Check each line of the listing below for the string "into", then copy every line that has it.

━━━━━ Exercise materials

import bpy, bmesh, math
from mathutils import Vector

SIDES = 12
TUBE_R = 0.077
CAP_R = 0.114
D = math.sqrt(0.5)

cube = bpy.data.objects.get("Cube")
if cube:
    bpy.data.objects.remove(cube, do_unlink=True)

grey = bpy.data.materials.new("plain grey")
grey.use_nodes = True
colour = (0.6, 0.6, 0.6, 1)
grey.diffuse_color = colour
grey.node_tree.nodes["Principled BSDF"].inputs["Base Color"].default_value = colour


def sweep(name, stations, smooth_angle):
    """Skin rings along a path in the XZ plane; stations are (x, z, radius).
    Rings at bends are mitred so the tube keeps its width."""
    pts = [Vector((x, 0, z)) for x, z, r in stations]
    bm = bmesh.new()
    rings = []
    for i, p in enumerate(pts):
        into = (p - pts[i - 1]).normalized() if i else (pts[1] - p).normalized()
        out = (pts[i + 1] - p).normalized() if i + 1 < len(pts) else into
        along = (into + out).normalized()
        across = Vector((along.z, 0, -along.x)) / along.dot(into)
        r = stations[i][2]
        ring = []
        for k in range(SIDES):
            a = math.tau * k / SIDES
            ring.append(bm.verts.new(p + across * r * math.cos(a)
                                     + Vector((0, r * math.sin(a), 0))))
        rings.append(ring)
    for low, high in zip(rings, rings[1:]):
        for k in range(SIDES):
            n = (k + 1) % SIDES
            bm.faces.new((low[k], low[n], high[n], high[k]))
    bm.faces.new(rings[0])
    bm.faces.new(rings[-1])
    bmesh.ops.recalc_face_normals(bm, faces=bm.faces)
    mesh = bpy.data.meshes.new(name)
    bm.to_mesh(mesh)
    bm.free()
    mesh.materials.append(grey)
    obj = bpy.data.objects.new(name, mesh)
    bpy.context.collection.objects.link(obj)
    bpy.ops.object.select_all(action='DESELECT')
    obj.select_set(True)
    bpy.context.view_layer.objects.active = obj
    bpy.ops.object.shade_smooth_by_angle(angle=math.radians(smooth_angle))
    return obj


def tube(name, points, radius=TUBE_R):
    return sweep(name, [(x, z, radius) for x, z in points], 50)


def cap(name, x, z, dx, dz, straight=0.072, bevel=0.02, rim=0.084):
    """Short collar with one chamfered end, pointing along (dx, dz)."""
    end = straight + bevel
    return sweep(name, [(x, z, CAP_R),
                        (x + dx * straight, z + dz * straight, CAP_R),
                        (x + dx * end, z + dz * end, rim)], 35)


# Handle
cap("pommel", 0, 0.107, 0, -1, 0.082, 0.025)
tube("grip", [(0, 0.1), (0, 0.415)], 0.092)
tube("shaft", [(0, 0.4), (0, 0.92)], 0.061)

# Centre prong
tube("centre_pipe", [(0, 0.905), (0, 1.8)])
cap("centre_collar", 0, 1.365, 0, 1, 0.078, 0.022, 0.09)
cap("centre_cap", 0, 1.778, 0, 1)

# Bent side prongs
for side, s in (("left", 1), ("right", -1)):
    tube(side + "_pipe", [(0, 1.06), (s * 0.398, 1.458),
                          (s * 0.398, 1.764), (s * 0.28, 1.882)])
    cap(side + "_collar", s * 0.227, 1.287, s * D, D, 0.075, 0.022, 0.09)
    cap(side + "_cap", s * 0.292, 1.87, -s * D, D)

━━━━━━━━━━
━━━━━ Exercise materials

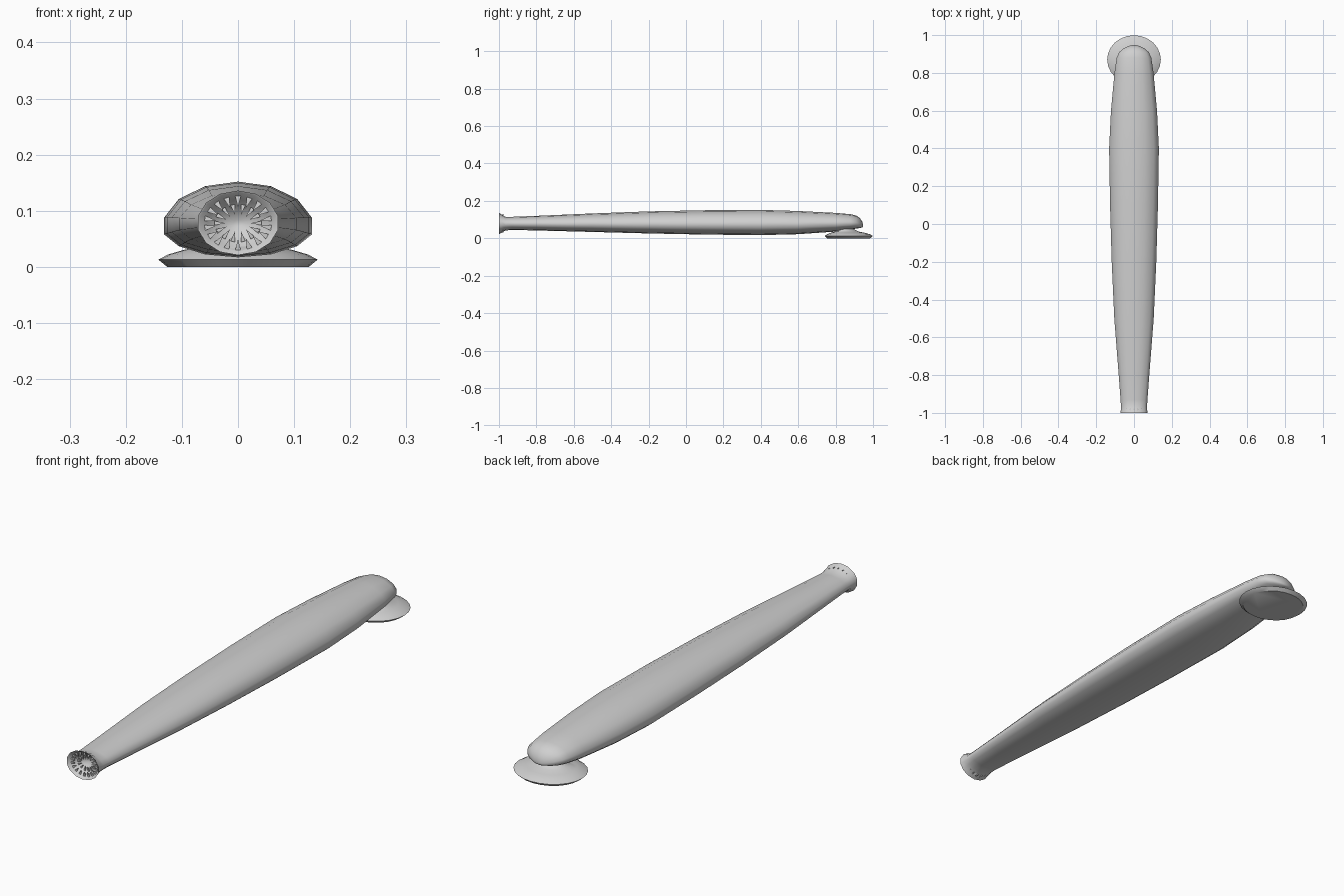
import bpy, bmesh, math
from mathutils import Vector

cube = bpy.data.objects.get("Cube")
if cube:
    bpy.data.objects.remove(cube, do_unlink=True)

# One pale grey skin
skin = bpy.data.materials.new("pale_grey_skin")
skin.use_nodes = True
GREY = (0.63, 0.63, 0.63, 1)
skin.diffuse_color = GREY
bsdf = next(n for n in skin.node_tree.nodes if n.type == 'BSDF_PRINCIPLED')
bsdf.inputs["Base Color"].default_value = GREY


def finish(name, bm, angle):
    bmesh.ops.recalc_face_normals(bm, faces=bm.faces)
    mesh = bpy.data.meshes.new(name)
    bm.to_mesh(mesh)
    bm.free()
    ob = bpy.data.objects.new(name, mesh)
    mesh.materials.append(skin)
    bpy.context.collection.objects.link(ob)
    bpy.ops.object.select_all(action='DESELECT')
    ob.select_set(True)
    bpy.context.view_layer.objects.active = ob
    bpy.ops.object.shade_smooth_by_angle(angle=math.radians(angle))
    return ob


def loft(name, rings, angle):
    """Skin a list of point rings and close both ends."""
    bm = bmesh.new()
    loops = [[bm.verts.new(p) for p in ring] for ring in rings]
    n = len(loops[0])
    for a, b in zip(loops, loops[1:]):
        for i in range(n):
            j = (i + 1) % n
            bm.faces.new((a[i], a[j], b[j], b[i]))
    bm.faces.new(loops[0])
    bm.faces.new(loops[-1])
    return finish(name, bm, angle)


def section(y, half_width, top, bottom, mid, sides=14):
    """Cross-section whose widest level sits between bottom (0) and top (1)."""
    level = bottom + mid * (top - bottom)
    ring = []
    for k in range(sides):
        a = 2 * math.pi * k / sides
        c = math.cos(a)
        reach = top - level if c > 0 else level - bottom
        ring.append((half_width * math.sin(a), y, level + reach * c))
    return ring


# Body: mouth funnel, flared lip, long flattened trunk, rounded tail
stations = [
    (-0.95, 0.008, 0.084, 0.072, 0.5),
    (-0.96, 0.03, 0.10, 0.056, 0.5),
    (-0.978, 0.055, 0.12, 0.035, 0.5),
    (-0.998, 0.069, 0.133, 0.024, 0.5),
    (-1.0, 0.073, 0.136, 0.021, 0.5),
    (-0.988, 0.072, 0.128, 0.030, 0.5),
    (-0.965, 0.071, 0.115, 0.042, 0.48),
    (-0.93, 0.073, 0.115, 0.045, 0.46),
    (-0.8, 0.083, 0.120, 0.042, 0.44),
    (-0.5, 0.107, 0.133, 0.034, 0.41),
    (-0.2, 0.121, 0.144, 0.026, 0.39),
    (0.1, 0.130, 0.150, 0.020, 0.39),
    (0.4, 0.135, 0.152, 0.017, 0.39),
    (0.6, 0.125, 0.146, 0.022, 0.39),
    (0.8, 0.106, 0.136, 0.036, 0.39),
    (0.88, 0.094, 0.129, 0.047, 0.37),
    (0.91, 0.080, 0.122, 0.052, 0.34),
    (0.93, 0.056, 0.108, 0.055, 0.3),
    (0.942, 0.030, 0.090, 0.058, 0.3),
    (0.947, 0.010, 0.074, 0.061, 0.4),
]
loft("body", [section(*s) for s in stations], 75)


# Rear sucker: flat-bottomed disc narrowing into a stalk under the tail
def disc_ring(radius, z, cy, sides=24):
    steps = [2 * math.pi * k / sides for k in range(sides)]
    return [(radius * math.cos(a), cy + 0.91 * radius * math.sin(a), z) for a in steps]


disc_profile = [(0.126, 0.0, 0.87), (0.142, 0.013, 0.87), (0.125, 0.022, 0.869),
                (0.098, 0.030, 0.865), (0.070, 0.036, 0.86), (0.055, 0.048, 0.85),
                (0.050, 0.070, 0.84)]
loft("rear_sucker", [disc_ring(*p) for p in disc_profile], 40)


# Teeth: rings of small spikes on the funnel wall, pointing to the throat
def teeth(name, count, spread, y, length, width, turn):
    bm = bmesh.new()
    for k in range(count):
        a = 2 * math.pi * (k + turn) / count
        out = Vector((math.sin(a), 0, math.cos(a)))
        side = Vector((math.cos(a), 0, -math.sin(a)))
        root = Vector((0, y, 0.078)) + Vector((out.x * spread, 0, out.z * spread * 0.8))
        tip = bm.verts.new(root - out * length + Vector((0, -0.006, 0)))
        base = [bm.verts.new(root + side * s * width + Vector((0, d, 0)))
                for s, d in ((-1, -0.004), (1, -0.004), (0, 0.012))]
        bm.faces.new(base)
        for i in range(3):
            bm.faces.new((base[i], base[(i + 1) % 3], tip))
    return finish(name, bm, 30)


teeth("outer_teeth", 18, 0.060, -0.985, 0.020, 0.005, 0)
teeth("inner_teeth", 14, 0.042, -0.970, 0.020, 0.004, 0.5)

━━━━━━━━━━
━━━━━ Exercise materials

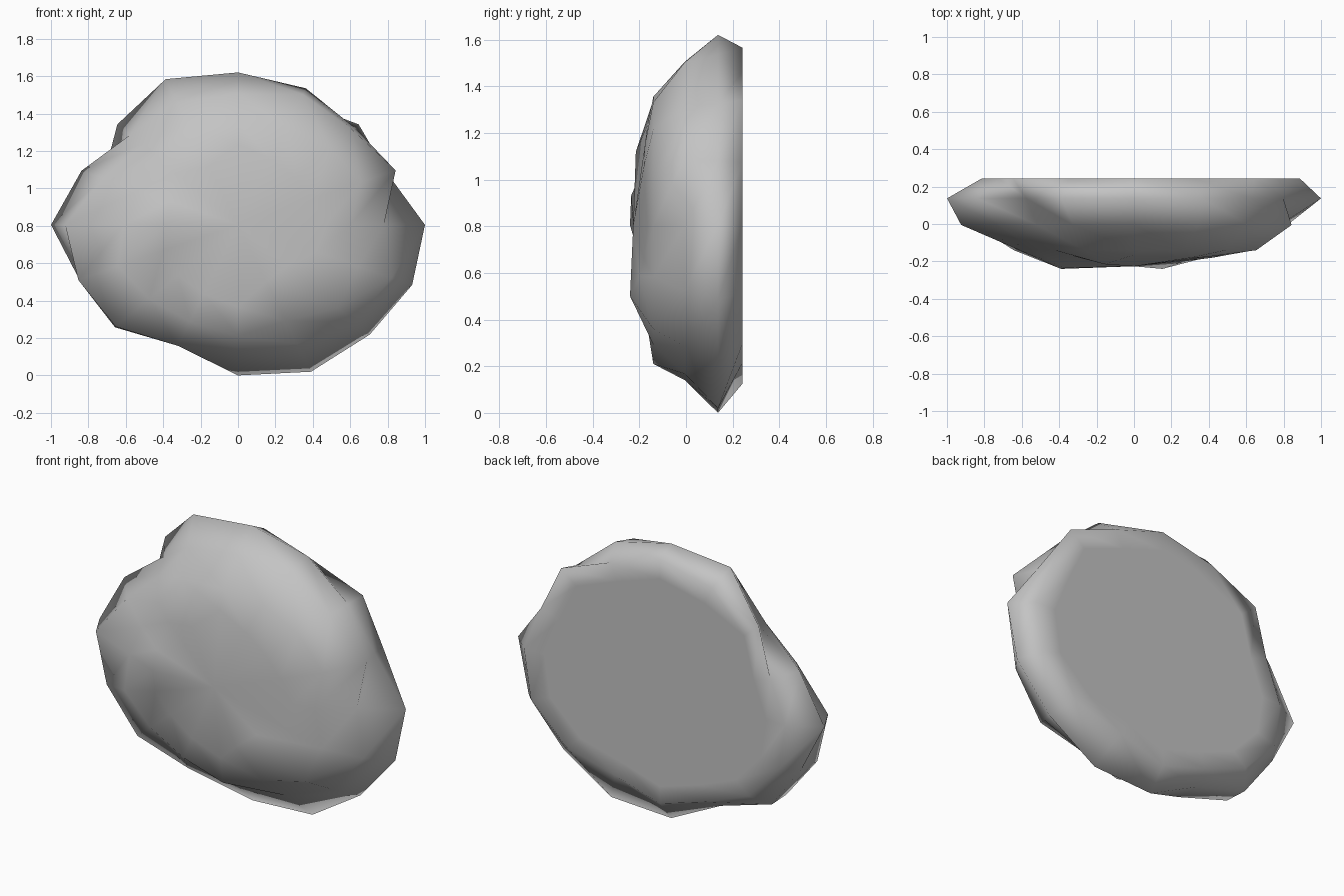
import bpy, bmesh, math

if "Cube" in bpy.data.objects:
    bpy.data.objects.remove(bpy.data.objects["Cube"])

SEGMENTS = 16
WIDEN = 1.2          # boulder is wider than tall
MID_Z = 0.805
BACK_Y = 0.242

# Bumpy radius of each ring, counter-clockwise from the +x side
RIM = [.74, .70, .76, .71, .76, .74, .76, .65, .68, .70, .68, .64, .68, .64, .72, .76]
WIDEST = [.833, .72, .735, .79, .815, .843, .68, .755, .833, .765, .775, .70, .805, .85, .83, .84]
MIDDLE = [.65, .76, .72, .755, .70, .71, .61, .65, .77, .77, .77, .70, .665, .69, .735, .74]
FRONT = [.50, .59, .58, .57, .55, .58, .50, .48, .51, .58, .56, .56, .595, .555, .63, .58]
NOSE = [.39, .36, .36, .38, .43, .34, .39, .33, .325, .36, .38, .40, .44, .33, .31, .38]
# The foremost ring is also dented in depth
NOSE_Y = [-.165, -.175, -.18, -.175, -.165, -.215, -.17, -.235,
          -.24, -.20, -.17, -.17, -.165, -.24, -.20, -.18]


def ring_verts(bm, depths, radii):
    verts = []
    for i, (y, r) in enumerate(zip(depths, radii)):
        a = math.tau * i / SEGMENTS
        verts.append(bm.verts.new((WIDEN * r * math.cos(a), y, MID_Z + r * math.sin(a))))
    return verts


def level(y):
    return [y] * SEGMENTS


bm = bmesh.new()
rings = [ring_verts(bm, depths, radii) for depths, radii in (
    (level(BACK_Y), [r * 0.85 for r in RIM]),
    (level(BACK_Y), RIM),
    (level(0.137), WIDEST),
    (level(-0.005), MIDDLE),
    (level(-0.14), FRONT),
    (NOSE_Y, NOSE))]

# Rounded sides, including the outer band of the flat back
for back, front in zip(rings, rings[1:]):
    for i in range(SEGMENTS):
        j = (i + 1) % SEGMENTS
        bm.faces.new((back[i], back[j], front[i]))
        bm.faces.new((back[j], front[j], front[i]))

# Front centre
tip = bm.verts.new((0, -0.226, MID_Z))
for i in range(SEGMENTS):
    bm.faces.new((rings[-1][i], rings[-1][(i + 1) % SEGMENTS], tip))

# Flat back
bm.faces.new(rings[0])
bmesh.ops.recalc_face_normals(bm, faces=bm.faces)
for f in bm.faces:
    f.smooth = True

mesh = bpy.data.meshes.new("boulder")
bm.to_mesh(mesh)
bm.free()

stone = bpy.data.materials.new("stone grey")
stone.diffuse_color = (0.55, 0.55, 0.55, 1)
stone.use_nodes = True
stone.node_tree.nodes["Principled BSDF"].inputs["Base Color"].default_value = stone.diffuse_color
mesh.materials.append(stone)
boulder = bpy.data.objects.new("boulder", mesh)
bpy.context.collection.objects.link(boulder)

━━━━━━━━━━

● **Expected answer**
        into = (p - pts[i - 1]).normalized() if i else (pts[1] - p).normalized()
        out = (pts[i + 1] - p).normalized() if i + 1 < len(pts) else into
        along = (into + out).normalized()
        across = Vector((along.z, 0, -along.x)) / along.dot(into)
# Rear sucker: flat-bottomed disc narrowing into a stalk under the tail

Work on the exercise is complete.